Earlier this month, Anderson told a Baillie Gifford investment trust conference that fund managers were "almost as much to blame as bankers" for turning the global capital markets into a casino. He said the City of London and Wall Street had become a narrow echo chamber in which negative feedback loops distort people's thinking and behavior. In remarks reported in by The Herald’s Simon Bain, Anderson said:
“What the stock market tells you to do is almost always stupid.” Because of high-frequency trading and the value destructive rapid churning of portfolios by the majority of long-only investors, Anderson said "basically companies don't have owners any longer, and that is particularly acute in Britain."
Anderson, a partner in Edinburgh-based fund management company Baillie Gifford & Co, is developing a theme he first espoused five years ago. He points out that Baillie Gifford, which today has £105 billion under management, differs from most players in the industry. Like the merchant banks and stockbrokers of the pre-"Big Bang" era, it is owned by its partners, of which there are currently 40, all of whom would be exposed were it to got into trouble.
In a powerful Qfinance viewpoint published in November 2011, Anderson said he was struck by how “bad a job the investment management industry has done for savers … It’s surprising there hasn’t been more of a clamor for change.” I quite agree, and would add that the situation has been exacerbated by the rise of high frequency trading, which as Michael Lewis claims in his latest book, Flash Boys: A Wall Street Revolt, means markets are essentially "rigged" against small and long-only investors.
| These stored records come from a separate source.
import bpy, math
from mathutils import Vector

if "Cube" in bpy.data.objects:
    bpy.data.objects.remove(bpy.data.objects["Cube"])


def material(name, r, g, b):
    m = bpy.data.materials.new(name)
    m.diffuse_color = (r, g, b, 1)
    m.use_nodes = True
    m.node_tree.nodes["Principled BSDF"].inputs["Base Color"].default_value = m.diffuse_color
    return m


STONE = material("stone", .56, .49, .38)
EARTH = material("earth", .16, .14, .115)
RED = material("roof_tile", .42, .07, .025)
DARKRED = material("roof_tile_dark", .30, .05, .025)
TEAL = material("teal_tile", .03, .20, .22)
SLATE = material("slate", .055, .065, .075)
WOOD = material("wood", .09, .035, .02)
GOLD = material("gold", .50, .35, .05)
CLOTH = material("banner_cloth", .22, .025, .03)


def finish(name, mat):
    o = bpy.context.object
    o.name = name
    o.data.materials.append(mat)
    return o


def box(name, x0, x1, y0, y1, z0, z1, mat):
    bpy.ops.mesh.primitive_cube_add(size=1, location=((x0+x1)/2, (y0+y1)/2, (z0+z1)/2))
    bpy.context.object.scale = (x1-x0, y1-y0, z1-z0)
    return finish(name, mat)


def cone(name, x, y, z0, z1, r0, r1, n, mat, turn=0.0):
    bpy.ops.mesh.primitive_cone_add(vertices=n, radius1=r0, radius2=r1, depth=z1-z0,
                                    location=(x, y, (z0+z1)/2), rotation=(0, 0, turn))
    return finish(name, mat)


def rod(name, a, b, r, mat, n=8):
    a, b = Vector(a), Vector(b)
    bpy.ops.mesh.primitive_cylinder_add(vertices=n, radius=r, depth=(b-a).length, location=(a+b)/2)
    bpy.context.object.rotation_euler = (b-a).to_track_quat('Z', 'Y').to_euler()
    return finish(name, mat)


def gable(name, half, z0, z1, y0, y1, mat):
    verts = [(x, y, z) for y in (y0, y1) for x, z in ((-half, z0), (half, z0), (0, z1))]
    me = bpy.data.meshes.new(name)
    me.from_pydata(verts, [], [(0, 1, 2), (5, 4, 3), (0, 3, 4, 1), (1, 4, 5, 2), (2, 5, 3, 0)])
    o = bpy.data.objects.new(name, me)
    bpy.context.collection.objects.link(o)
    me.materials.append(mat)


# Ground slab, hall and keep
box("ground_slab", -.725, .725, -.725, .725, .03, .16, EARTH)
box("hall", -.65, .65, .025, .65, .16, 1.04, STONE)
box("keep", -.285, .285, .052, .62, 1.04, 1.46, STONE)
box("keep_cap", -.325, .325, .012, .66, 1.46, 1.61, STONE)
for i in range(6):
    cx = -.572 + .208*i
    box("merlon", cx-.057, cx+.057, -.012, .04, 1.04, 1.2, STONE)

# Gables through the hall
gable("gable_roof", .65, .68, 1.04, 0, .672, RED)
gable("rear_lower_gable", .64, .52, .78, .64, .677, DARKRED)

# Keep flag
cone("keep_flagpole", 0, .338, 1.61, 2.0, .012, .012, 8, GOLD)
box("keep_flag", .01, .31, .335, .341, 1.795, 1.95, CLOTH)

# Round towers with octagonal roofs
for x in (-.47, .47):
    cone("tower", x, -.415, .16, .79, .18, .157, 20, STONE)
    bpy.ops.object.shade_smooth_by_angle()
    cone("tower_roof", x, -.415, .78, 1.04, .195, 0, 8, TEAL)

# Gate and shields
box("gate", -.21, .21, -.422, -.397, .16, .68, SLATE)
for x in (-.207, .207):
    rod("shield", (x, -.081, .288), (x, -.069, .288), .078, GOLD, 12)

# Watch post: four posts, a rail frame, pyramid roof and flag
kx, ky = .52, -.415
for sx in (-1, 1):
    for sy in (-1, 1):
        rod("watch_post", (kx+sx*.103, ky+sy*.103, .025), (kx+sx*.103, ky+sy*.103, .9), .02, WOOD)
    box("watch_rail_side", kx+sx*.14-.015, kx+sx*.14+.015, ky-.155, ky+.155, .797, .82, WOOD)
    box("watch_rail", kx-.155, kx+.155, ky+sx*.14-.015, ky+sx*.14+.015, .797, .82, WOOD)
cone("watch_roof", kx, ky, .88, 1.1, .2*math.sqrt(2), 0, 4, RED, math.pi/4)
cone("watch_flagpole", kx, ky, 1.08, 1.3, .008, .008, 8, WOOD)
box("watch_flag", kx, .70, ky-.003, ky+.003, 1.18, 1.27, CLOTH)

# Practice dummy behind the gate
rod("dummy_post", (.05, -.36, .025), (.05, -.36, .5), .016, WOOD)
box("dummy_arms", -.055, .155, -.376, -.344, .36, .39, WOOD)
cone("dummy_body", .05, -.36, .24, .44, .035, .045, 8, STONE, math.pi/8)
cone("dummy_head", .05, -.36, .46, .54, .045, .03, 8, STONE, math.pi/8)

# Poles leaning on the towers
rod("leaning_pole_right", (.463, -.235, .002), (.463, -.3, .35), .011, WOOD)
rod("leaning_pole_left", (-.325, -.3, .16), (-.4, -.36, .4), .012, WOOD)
In the same Viewpoint piece, Anderson said that, until Goldman Sachs, "the symbol and the essence" of everything that's gone wrong with capitalism, is dismantled or its share price collapses, change will prove elusive.
Speaking on his return from a six-month sabbatical in January 2014 Anderson returned to his theme. He urged active fund managers to adjust their approach and get out more, do more city-hopping, spend more time kicking companies’ tires, absorbing different cultures and environments. Anderson said:
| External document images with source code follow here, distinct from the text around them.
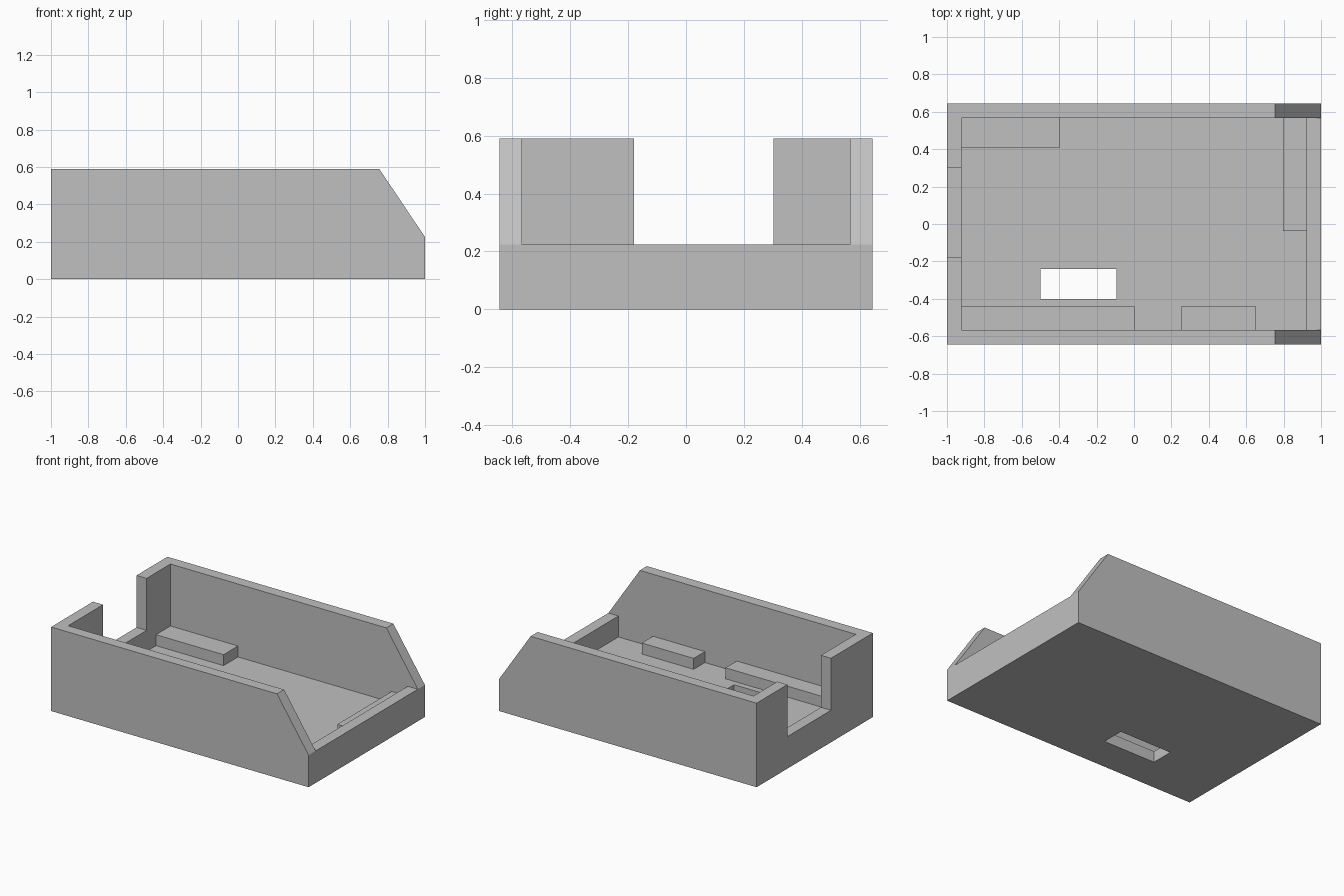
import bpy
import bmesh

if "Cube" in bpy.data.objects:
    bpy.data.objects.remove(bpy.data.objects["Cube"], do_unlink=True)

# Main dimensions
HALF_X, HALF_Y = 1.0, 0.645
WALL = 0.078
FLOOR = 0.078
HEIGHT, SILL = 0.59, 0.225
SLOPE_X = 0.755
RAIL_TOP = 0.155
IN_X, IN_Y = HALF_X - WALL, HALF_Y - WALL

# Material
grey = bpy.data.materials.new("plain_grey")
grey.use_nodes = True
colour = (0.53, 0.53, 0.53, 1)
grey.diffuse_color = colour
grey.node_tree.nodes["Principled BSDF"].inputs["Base Color"].default_value = colour


def prism(name, profile, y0, y1):
    """Extrude an x-z profile along y into a closed solid."""
    bm = bmesh.new()
    face = bm.faces.new([bm.verts.new((x, y0, z)) for x, z in profile])
    side = bmesh.ops.extrude_face_region(bm, geom=[face])
    moved = [v for v in side["geom"] if isinstance(v, bmesh.types.BMVert)]
    bmesh.ops.translate(bm, verts=moved, vec=(0, y1 - y0, 0))
    bmesh.ops.recalc_face_normals(bm, faces=bm.faces)
    mesh = bpy.data.meshes.new(name)
    bm.to_mesh(mesh)
    bm.free()
    mesh.materials.append(grey)
    obj = bpy.data.objects.new(name, mesh)
    bpy.context.collection.objects.link(obj)
    return obj


def box(name, x0, x1, y0, y1, z0, z1):
    return prism(name, [(x0, z0), (x1, z0), (x1, z1), (x0, z1)], y0, y1)


def cut(target, *bounds):
    """Subtract a box from the target and discard the cutter."""
    cutter = box("cutter", *bounds)
    cutter.hide_render = True
    mod = target.modifiers.new("cut", 'BOOLEAN')
    mod.operation = 'DIFFERENCE'
    mod.solver = 'EXACT'
    mod.object = cutter
    bpy.context.view_layer.objects.active = target
    bpy.ops.object.modifier_apply(modifier=mod.name)
    bpy.data.objects.remove(cutter, do_unlink=True)


# Tray shell with sloped side walls
tray = prism("tray", [(-HALF_X, 0), (HALF_X, 0), (HALF_X, SILL),
                      (SLOPE_X, HEIGHT), (-HALF_X, HEIGHT)], -HALF_Y, HALF_Y)
cut(tray, -IN_X, IN_X, -IN_Y, IN_Y, FLOOR, 1)       # cavity
cut(tray, 0.5, 1.2, -IN_Y, IN_Y, SILL, 1)           # low end wall
cut(tray, -1.2, -0.8, -0.18, 0.303, SILL, 1)        # end wall notch
cut(tray, -0.5, -0.093, -0.4, -0.24, -0.2, 0.3)     # floor slot

# Raised supports on the floor
for name, x0, x1, y0, y1 in [
    ("back_support", -IN_X, -0.397, 0.407, IN_Y),
    ("front_long_support", -IN_X, 0.003, -IN_Y, -0.442),
    ("front_short_support", 0.25, 0.653, -IN_Y, -0.442),
    ("end_support", 0.797, IN_X, -0.037, IN_Y),
]:
    box(name, x0, x1, y0, y1, FLOOR, RAIL_TOP)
"I don't accept that sitting in the office five days a week with this barrage of noise coming at you from machines, brokers, colleagues, is going to help you make right decisions.”
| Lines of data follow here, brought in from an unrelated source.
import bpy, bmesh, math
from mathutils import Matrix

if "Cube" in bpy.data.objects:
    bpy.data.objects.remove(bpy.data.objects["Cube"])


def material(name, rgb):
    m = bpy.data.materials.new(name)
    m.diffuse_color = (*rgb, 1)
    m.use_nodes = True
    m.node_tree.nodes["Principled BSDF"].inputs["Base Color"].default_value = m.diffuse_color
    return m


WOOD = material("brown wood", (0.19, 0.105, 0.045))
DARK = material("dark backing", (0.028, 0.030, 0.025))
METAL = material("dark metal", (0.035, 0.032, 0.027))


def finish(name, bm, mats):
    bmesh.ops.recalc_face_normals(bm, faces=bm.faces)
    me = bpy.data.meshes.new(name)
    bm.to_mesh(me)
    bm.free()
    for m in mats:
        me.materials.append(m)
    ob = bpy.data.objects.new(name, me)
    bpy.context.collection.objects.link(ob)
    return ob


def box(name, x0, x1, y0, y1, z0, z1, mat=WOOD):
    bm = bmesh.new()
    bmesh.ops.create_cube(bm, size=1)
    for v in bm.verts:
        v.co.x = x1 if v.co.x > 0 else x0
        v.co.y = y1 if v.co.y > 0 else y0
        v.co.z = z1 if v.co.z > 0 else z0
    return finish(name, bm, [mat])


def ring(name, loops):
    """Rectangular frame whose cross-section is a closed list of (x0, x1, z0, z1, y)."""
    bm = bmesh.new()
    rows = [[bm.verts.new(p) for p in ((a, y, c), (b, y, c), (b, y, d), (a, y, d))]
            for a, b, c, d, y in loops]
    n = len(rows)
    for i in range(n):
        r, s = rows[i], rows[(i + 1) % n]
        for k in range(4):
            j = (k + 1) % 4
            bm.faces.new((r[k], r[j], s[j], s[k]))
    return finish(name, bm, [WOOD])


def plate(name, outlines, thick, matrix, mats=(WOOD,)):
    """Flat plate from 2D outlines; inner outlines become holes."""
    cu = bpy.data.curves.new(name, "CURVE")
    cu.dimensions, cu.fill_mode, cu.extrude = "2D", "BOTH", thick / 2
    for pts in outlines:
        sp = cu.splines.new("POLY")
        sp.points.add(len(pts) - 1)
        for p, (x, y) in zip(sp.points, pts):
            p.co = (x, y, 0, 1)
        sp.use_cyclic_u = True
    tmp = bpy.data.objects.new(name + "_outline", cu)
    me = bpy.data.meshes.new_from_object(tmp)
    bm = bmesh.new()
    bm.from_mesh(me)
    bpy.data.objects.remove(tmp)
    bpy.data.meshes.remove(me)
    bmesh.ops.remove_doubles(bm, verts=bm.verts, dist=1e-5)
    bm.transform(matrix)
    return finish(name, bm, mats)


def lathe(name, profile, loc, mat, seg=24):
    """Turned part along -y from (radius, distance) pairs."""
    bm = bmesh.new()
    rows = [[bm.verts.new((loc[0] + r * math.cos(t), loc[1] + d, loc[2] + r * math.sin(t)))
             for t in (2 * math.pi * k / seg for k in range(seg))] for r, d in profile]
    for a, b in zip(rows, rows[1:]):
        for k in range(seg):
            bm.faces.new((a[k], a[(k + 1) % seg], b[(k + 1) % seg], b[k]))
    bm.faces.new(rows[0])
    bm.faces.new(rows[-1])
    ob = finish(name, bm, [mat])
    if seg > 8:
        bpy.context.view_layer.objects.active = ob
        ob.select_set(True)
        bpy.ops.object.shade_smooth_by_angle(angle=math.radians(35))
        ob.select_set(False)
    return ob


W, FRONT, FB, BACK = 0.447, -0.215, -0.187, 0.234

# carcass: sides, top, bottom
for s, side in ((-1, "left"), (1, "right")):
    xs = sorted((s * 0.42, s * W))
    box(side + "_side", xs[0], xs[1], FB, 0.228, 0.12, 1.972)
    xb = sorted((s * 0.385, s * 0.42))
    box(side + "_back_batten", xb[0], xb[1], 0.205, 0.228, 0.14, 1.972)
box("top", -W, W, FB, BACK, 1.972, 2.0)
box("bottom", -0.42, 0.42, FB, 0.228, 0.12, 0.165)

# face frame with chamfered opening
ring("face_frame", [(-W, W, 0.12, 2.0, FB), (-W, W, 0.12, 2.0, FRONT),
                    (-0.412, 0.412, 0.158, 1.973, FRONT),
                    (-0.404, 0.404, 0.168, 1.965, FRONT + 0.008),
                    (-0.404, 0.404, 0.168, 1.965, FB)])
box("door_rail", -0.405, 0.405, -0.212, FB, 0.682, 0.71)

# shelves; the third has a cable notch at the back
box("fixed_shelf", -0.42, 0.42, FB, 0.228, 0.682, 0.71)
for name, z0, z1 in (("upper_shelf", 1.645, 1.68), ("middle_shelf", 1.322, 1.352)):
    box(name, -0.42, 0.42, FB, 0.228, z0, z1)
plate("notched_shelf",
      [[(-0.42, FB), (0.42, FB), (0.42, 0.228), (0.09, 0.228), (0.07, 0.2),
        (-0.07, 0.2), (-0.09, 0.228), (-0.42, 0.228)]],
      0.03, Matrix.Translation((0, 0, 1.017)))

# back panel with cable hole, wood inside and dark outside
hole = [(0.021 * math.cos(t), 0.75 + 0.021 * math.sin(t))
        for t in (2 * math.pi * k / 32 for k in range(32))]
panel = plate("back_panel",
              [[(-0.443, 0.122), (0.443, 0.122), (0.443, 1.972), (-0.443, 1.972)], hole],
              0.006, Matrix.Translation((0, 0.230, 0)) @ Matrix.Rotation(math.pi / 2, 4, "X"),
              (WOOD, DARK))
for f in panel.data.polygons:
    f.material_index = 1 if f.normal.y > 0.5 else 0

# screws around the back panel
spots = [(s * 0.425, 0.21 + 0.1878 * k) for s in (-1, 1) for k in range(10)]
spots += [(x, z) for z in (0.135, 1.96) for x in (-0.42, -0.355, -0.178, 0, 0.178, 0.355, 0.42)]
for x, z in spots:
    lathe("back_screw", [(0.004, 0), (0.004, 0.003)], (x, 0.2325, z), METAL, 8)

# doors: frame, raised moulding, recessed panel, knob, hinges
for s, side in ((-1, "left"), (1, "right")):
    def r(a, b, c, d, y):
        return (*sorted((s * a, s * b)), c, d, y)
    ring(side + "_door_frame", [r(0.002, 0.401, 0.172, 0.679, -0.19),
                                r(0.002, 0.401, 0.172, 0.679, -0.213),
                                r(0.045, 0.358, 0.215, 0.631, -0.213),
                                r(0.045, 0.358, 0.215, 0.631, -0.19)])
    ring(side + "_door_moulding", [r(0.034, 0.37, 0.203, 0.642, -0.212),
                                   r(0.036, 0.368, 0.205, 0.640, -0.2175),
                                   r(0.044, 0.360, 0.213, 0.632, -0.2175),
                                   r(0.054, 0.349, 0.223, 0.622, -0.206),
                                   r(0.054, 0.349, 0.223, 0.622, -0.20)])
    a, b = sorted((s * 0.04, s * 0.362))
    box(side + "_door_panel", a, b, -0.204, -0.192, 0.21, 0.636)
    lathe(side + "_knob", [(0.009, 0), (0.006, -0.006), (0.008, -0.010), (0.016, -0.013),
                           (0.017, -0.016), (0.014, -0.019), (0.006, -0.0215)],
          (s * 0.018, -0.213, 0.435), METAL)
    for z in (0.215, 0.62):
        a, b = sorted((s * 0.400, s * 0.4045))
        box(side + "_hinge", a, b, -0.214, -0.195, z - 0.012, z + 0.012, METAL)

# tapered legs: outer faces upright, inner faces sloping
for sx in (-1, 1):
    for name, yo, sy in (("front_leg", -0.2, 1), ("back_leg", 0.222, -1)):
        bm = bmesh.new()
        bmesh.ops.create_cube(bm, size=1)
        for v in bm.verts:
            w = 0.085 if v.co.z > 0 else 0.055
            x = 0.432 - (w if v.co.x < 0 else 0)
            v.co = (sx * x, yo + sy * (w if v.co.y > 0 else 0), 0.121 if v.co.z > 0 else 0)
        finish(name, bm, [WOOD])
The underlying theme to Anderson's critique of his own industry is that fund managers need to remember whose interests they're supposed to be serving.
There are some incipient signs of change. Lower cost, tracker funds of the sort pioneered by Pennsylvania-based Vanguard Group, and lower cost exchange-traded funds (ETFs) are taking a growing share over the overall investment market. This is slowly but surely commoditizing the fund management business and driving "active" asset management players to reconsider their priorities and lower their fees. The Economist recently described these changes as long overdue. In a related article The Economist said:
"As investors wake up to the maths, active fund management is starting to face the kind of pressure seen in other industries, like newspapers, record labels and taxi companies, which are losing their role as gatekeepers. A report by the accountants at PwC forecasts that low-cost funds will double their share of the global fund-management industry by 2020 from 11% to 22%."
As manager of the £2.6bn Scottish Mortgage investment trust, Anderson's techniques seem to be working. In the year to March, it delivered a net asset value total return of 28.9%. Over the past five years, its net asset value has risen by 196.1% and its share price by 225.7% in a period that the FTSE World Index has climbed only 100.7%. In a recent update, Anderson was dismissive of many so-called "blue-chip" investments. "I think big oil, and big pharma, are finished," he told The Herald. Instead he favors investments in US and Chinese technology giants including Amazon, which currently represents 9% of Scottish Mortgage's portfolio.
Anderson told the Herald: "I don't get more moderate as I get older, I get more extreme, whilst trying to do it with good humour..." Let's hope that senior people in the broader asset-management sector are listening